RECORDS SUPPLIED –
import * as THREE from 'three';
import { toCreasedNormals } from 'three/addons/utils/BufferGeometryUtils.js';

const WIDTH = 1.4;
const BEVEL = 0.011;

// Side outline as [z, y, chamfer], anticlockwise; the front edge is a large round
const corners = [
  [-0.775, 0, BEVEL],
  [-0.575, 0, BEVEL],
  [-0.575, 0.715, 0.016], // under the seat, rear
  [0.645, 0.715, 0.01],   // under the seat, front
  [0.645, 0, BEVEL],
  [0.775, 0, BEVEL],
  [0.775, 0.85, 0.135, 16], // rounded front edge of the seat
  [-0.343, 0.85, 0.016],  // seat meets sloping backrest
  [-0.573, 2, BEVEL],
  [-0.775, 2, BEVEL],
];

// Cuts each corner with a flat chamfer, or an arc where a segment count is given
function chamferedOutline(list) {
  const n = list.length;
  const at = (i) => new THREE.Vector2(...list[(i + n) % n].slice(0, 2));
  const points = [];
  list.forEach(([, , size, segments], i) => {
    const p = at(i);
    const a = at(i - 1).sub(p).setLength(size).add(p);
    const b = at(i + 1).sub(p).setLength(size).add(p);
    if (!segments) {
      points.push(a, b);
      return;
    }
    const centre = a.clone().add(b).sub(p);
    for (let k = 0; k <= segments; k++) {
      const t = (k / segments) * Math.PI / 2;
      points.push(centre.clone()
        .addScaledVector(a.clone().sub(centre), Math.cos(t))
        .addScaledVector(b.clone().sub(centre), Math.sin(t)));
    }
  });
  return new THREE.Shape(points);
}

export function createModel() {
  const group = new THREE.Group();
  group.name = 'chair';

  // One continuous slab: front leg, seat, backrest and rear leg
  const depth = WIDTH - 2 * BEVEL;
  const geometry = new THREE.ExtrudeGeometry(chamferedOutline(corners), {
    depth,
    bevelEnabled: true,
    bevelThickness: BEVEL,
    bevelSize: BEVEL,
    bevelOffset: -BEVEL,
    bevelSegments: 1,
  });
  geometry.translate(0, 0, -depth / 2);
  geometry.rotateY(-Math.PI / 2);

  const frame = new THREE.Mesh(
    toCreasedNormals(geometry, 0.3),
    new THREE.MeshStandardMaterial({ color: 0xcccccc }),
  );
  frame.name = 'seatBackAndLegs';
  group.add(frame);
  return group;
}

TO DO – A complete and exact reproduction of the data is needed.

EXERCISE RESULT –
import * as THREE from 'three';
import { toCreasedNormals } from 'three/addons/utils/BufferGeometryUtils.js';

const WIDTH = 1.4;
const BEVEL = 0.011;

// Side outline as [z, y, chamfer], anticlockwise; the front edge is a large round
const corners = [
  [-0.775, 0, BEVEL],
  [-0.575, 0, BEVEL],
  [-0.575, 0.715, 0.016], // under the seat, rear
  [0.645, 0.715, 0.01],   // under the seat, front
  [0.645, 0, BEVEL],
  [0.775, 0, BEVEL],
  [0.775, 0.85, 0.135, 16], // rounded front edge of the seat
  [-0.343, 0.85, 0.016],  // seat meets sloping backrest
  [-0.573, 2, BEVEL],
  [-0.775, 2, BEVEL],
];

// Cuts each corner with a flat chamfer, or an arc where a segment count is given
function chamferedOutline(list) {
  const n = list.length;
  const at = (i) => new THREE.Vector2(...list[(i + n) % n].slice(0, 2));
  const points = [];
  list.forEach(([, , size, segments], i) => {
    const p = at(i);
    const a = at(i - 1).sub(p).setLength(size).add(p);
    const b = at(i + 1).sub(p).setLength(size).add(p);
    if (!segments) {
      points.push(a, b);
      return;
    }
    const centre = a.clone().add(b).sub(p);
    for (let k = 0; k <= segments; k++) {
      const t = (k / segments) * Math.PI / 2;
      points.push(centre.clone()
        .addScaledVector(a.clone().sub(centre), Math.cos(t))
        .addScaledVector(b.clone().sub(centre), Math.sin(t)));
    }
  });
  return new THREE.Shape(points);
}

export function createModel() {
  const group = new THREE.Group();
  group.name = 'chair';

  // One continuous slab: front leg, seat, backrest and rear leg
  const depth = WIDTH - 2 * BEVEL;
  const geometry = new THREE.ExtrudeGeometry(chamferedOutline(corners), {
    depth,
    bevelEnabled: true,
    bevelThickness: BEVEL,
    bevelSize: BEVEL,
    bevelOffset: -BEVEL,
    bevelSegments: 1,
  });
  geometry.translate(0, 0, -depth / 2);
  geometry.rotateY(-Math.PI / 2);

  const frame = new THREE.Mesh(
    toCreasedNormals(geometry, 0.3),
    new THREE.MeshStandardMaterial({ color: 0xcccccc }),
  );
  frame.name = 'seatBackAndLegs';
  group.add(frame);
  return group;
}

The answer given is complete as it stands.